BM: That's a good question. I think what you need to do is stay more compact. You can't have spaces in between you, and if you do have spaces, with the other team being faster, they're going to be able to utilize those spaces a lot quicker and a lot more than you'd like them to. If you stay compact, and the spaces are tiny, you only have to take two or three steps to close people down and not let people play through you. Personally, I don't think that for us (Columbus), there's any one team that's faster than the rest in MLS right now. Our team speed is pretty good. We're not that concerned about people getting in behind us.
Making it to MLS
I am a young, enthusiastic soccer fan wondering what I can do now to increase my chances of becoming a professional? How would you say that you've been successful in getting all the way to MLS?
BM: A fan all the way up in Alaska? That's great! Well, when I was a young kid, I got up every morning, regardless of what day it was, and just went out in my backyard with a soccer ball. I'd do all kinds of things -- I'd juggle, shoot the ball, dribble around my trees. It's very important that you have a love for the game, and if you love it, you'll become a better player. Just keep working hard.
When you were a kid, who was your favorite soccer player?
BM: Singapore, wow! When I was a kid, I would say Giorgio Chinaglia was my favorite player. I remember everybody loved Pele, and one day, my U-10 team was changing the jersey numbers. Before that, everyone had crazy numbers -- I was No. 44 (laughs). We were kids in Chicago, so all we had was knowledge of the NASL, the Cosmos, the Sting; so my best friend at the time says "I'm gonna be No. 10, I'm Pele -- you be Giorgio Chinaglia. I'll pass the ball and you score." That's really how that came about.
PB: What was the youth system like when you were growing up in Chicago?
BM: We had a really good time. Actually, I think my club team was probably the only club team that stayed together in Chicago from youth all the way up to U-19. That was pretty strange, because as we got older, there would be more elite clubs trying to get players, but everybody stayed with our club, the Arlington Aces.

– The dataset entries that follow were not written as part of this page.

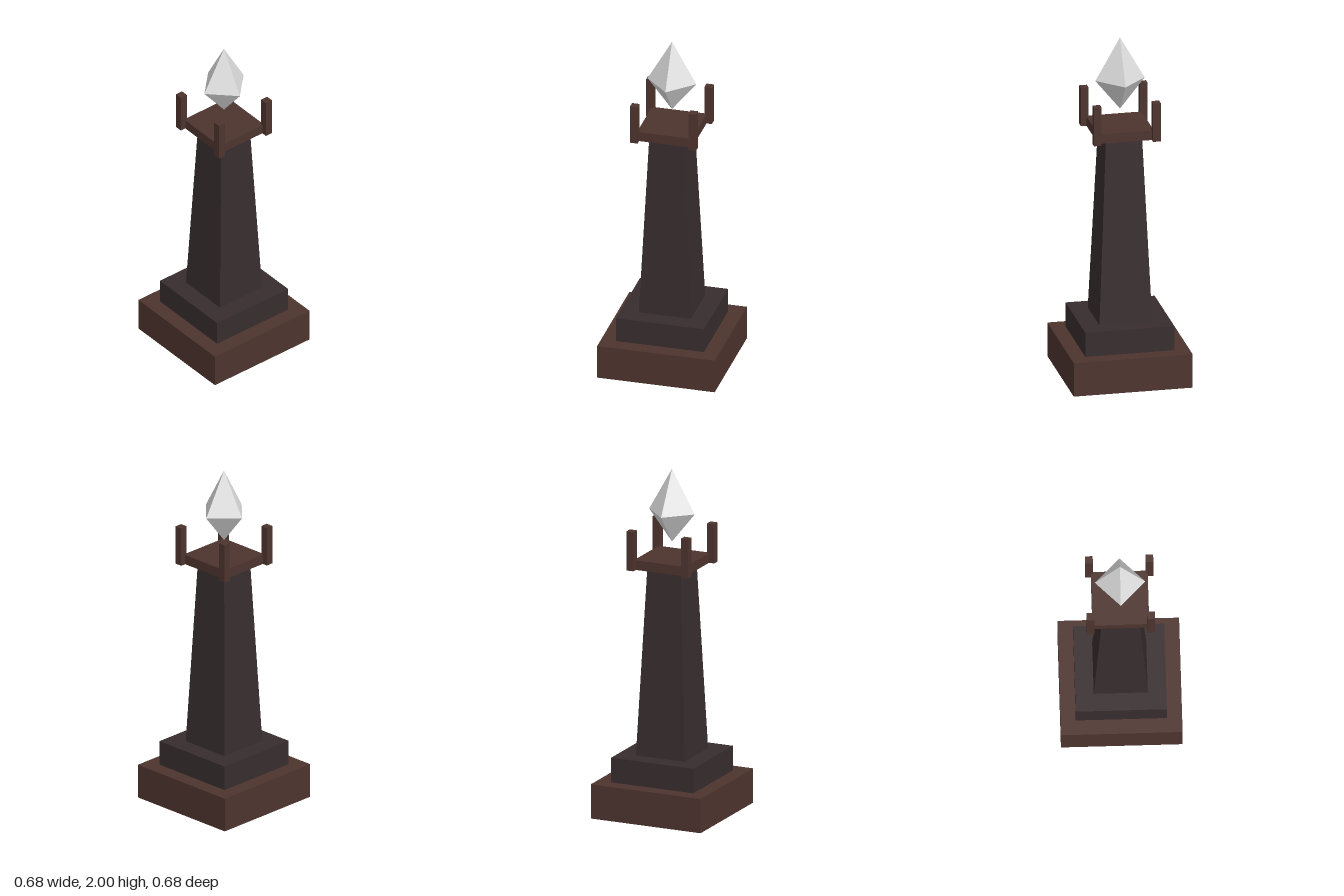
import * as THREE from 'three';

const material = (name, color) => {
  const m = new THREE.MeshStandardMaterial({ color });
  m.name = name;
  return m;
};

// Square tapered block given half widths at bottom and top, with flat faces
function taper(bottomHalf, topHalf, height) {
  const r = Math.SQRT2;
  const g = new THREE.CylinderGeometry(topHalf * r, bottomHalf * r, height, 4)
    .rotateY(Math.PI / 4).toNonIndexed();
  g.computeVertexNormals();
  return g;
}

// Four-sided crystal with its points on the x and z axes
function crystalGeometry(radius, bottom, middle, top) {
  const ring = [[radius, 0], [0, radius], [-radius, 0], [0, -radius]];
  const points = [];
  ring.forEach(([x, z], i) => {
    const [nx, nz] = ring[(i + 1) % 4];
    points.push(x, middle, z, 0, top, 0, nx, middle, nz);
    points.push(nx, middle, nz, 0, bottom, 0, x, middle, z);
  });
  const g = new THREE.BufferGeometry();
  g.setAttribute('position', new THREE.Float32BufferAttribute(points, 3));
  g.computeVertexNormals();
  return g;
}

export function createModel() {
  const group = new THREE.Group();
  group.name = 'crystalPillar';
  const brown = material('brown', 0x4e342e);
  const darkStone = material('darkStone', 0x372d2e);
  const paleCrystal = material('paleCrystal', 0xdedede);

  const add = (name, geometry, mat, x = 0, y = 0, z = 0) => {
    const mesh = new THREE.Mesh(geometry, mat);
    mesh.name = name;
    mesh.position.set(x, y, z);
    group.add(mesh);
  };
  // Square block standing between two heights
  const block = (name, width, y0, y1, mat, x = 0, z = 0) =>
    add(name, new THREE.BoxGeometry(width, y1 - y0, width), mat, x, (y0 + y1) / 2, z);

  // Stepped foot
  block('base', 0.684, 0, 0.2, brown);
  block('plinth', 0.512, 0.2, 0.344, darkStone);

  // Tapered shaft
  add('shaft', taper(0.152, 0.104, 1.088), darkStone, 0, 0.888, 0);

  // Platform with a prong at each corner
  block('platform', 0.32, 1.431, 1.487, brown);
  for (const x of [-1, 1]) {
    for (const z of [-1, 1]) block('prong', 0.044, 1.431, 1.66, brown, x * 0.17, z * 0.17);
  }

  // Floating crystal
  add('crystal', crystalGeometry(0.142, 1.574, 1.75, 2), paleCrystal);
  return group;
}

PB: So you guys had a really good chemistry going?
BM: Really good. Everybody was really good friends. We always had a great time on road trips. That was really a lot of fun.
Thanks to everyone who submitted questions for Brian. We received many excellent questions, so if you didn't see your name this time, please try again. Giovanni Savarese of the MetroStars will be here to answer your questions later in June. To send a question to Giovanni, click on the Ask A Star part of the Interactive section of SA Online. We'll pick the best questions received by June 16 and post Giovanni's answers later that week.